A few months ago, the California State Assembly introduced AB 1676, a bill that not only would have prohibited employers from asking job applicants about their compensation history, but also would have required employers to provide pay scale information upon reasonable request. A nearly identical bill passed through the Assembly and Senate before it was vetoed by the Governor toward the end of last year. In his veto statement, the Governor expressed concern that such a measure “broadly prohibits employers from obtaining relevant information with little evidence that [it] would assure more equitable wages.”
As we previously reported, the Fair Pay Act (the “FPA,” Labor Code § 1197.5) requires “equal pay for substantially similar work” based on the employee’s skill, effort and responsibility, and similar working conditions. To the extent a disparity exists between employees of the opposite sex, it must be reasonably based on one or more the factors enumerated within the statute.
Perhaps hoping to avoid repeating history, proponents of AB 1676 have taken a new approach. In place of the provision prohibiting inquiries about prior salary history is new language that amends the FPA to state that “[p]rior salary shall not, by itself, justify any disparity in compensation.”
The prognostication efforts are going into high gear as employers seek to forecast and prepare where the Department of Labor may land on its final overtime rules. As with all rules in the post-comment phase, government officials have not given any indication on when the final rules will be published (and become effective) or what they will contain. Our insight is the final rule will be published ahead of schedule before the July regulatory agenda date, perhaps as soon as later this month. The Congressional Review Act deadlines (described here) strongly indicate that the DOL will seek to avoid the prospect of any effective congressional action on the final rules. As to the final rule’s content, we believe that the Office of Management and Budget and DOL are taking into account the political winds and other considerations before making a final decision. Once published, however, the DOL can set the effective dates as early as 60 days which would give employers a very difficult compliance burden.

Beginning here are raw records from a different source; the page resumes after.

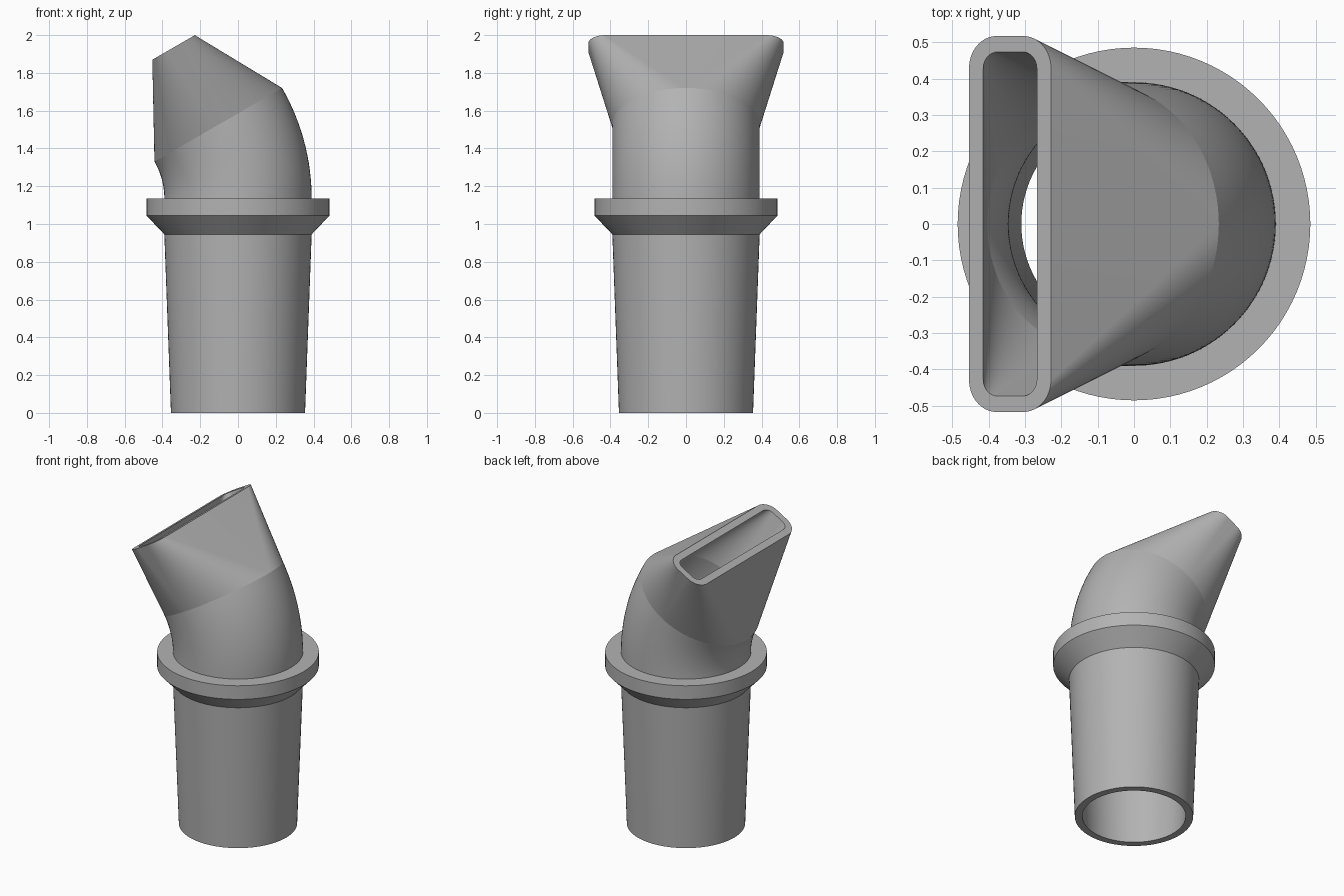
import bpy, bmesh
from math import sin, cos, pi, radians
from mathutils import Vector

cube = bpy.data.objects.get("Cube")
if cube:
    bpy.data.objects.remove(cube, do_unlink=True)

# Main dimensions
R_OUT, R_IN = 0.39, 0.345        # pipe radii at the collar and elbow
COLLAR_TOP = 1.135
BEND_R, BEND = 0.78, radians(30)
NOZZLE_LEN = 0.473
STEPS = 24                       # segments per quarter turn

grey = bpy.data.materials.new("plain grey")
grey.use_nodes = True
colour = (0.45, 0.45, 0.45, 1)
grey.diffuse_color = colour
grey.node_tree.nodes["Principled BSDF"].inputs["Base Color"].default_value = colour


def ring(centre, tilt, half_u, half_v, corner):
    """Rounded rectangle; a circle when the corner equals both half sizes."""
    u, v = Vector((cos(tilt), 0, sin(tilt))), Vector((0, 1, 0))
    points = []
    for q, (su, sv) in enumerate(((1, 1), (-1, 1), (-1, -1), (1, -1))):
        for i in range(STEPS + 1):
            a = (q + i / STEPS) * pi / 2
            points.append(centre + u * (su * (half_u - corner) + corner * cos(a))
                          + v * (sv * (half_v - corner) + corner * sin(a)))
    return points


def circle(r, z):
    return ring(Vector((0, 0, z)), 0, r, r, r)


def elbow_ring(r, a):
    centre = Vector((BEND_R * (cos(a) - 1), 0, COLLAR_TOP + BEND_R * sin(a)))
    return ring(centre, a, r, r, r)


def loft(name, *strips):
    """Skin each list of rings in order; outer walls run up, inner walls down."""
    bm = bmesh.new()
    for strip in strips:
        loops = [[bm.verts.new(p) for p in points] for points in strip]
        for low, high in zip(loops, loops[1:]):
            n = len(low)
            for i in range(n):
                j = (i + 1) % n
                bm.faces.new((low[i], low[j], high[j], high[i]))
    bmesh.ops.remove_doubles(bm, verts=bm.verts, dist=0.00001)
    bmesh.ops.dissolve_degenerate(bm, edges=bm.edges, dist=0.00001)
    mesh = bpy.data.meshes.new(name)
    bm.to_mesh(mesh)
    bm.free()
    mesh.materials.append(grey)
    obj = bpy.data.objects.new(name, mesh)
    bpy.context.collection.objects.link(obj)
    bpy.ops.object.select_all(action="DESELECT")
    obj.select_set(True)
    bpy.context.view_layer.objects.active = obj
    bpy.ops.object.shade_smooth_by_angle(angle=radians(30))


# Tapered hollow tube with an open bottom
loft("tapered_tube", [circle(R_IN, COLLAR_TOP), circle(R_IN, 0.945), circle(0.31, 0),
                      circle(0.355, 0), circle(R_OUT, 0.945)])

# Collar with a sloped underside
loft("collar", [circle(R_OUT, 0.945), circle(0.485, 1.045),
                circle(0.485, COLLAR_TOP), circle(R_OUT, COLLAR_TOP)])

# Bent pipe
angles = [BEND * i / 16 for i in range(17)]
loft("elbow", [elbow_ring(R_OUT, a) for a in angles],
     [elbow_ring(R_IN, a) for a in reversed(angles)])

# Nozzle flattening from the round pipe to a wide slot
tip = Vector((BEND_R * (cos(BEND) - 1), 0, COLLAR_TOP + BEND_R * sin(BEND)))
tip += NOZZLE_LEN * Vector((-sin(BEND), 0, cos(BEND)))
loft("slot_nozzle", [elbow_ring(R_OUT, BEND), ring(tip, BEND, 0.13, 0.517, 0.088),
                     ring(tip, BEND, 0.085, 0.473, 0.045), elbow_ring(R_IN, BEND)])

The adage that “there is no rest for the weary” is perhaps an all too familiar one for California employers. Although employers might have already spent the past few months implementing a host of new laws that took effect in early 2016, there has been less fanfare about the upcoming regulatory amendments under the Fair Employment and Housing Act (“FEHA,” Cal. Govt. Code § 12900, et seq.) that go into effect April 1, 2016.
The California legislature played an active role in 2015 by enacting new rules and amendments in many employment areas. The following covers some of the key highlights, some of which became effective on January 1, 2016.
The Ninth Circuit recently delivered a setback to defendants seeking to remove cases to federal court under the Class Action Fairness Act (“CAFA”) when it interpreted the statute narrowly to exclude consideration of non-class claims in determining the jurisdictional amount in controversy in Yocupicio v. PAE Grp., LLC, No. 15-55878, 2015 WL 4568722 (9th Cir. 2015).
In Richey v. Autonation, Inc., issued January 29, 2015, the California Supreme Court reinstated an arbitration award against the plaintiff and confirmed that employers retain the right to terminate employees who violate company policy even while they are on a leave of absence under the California Family Rights Act (CFRA).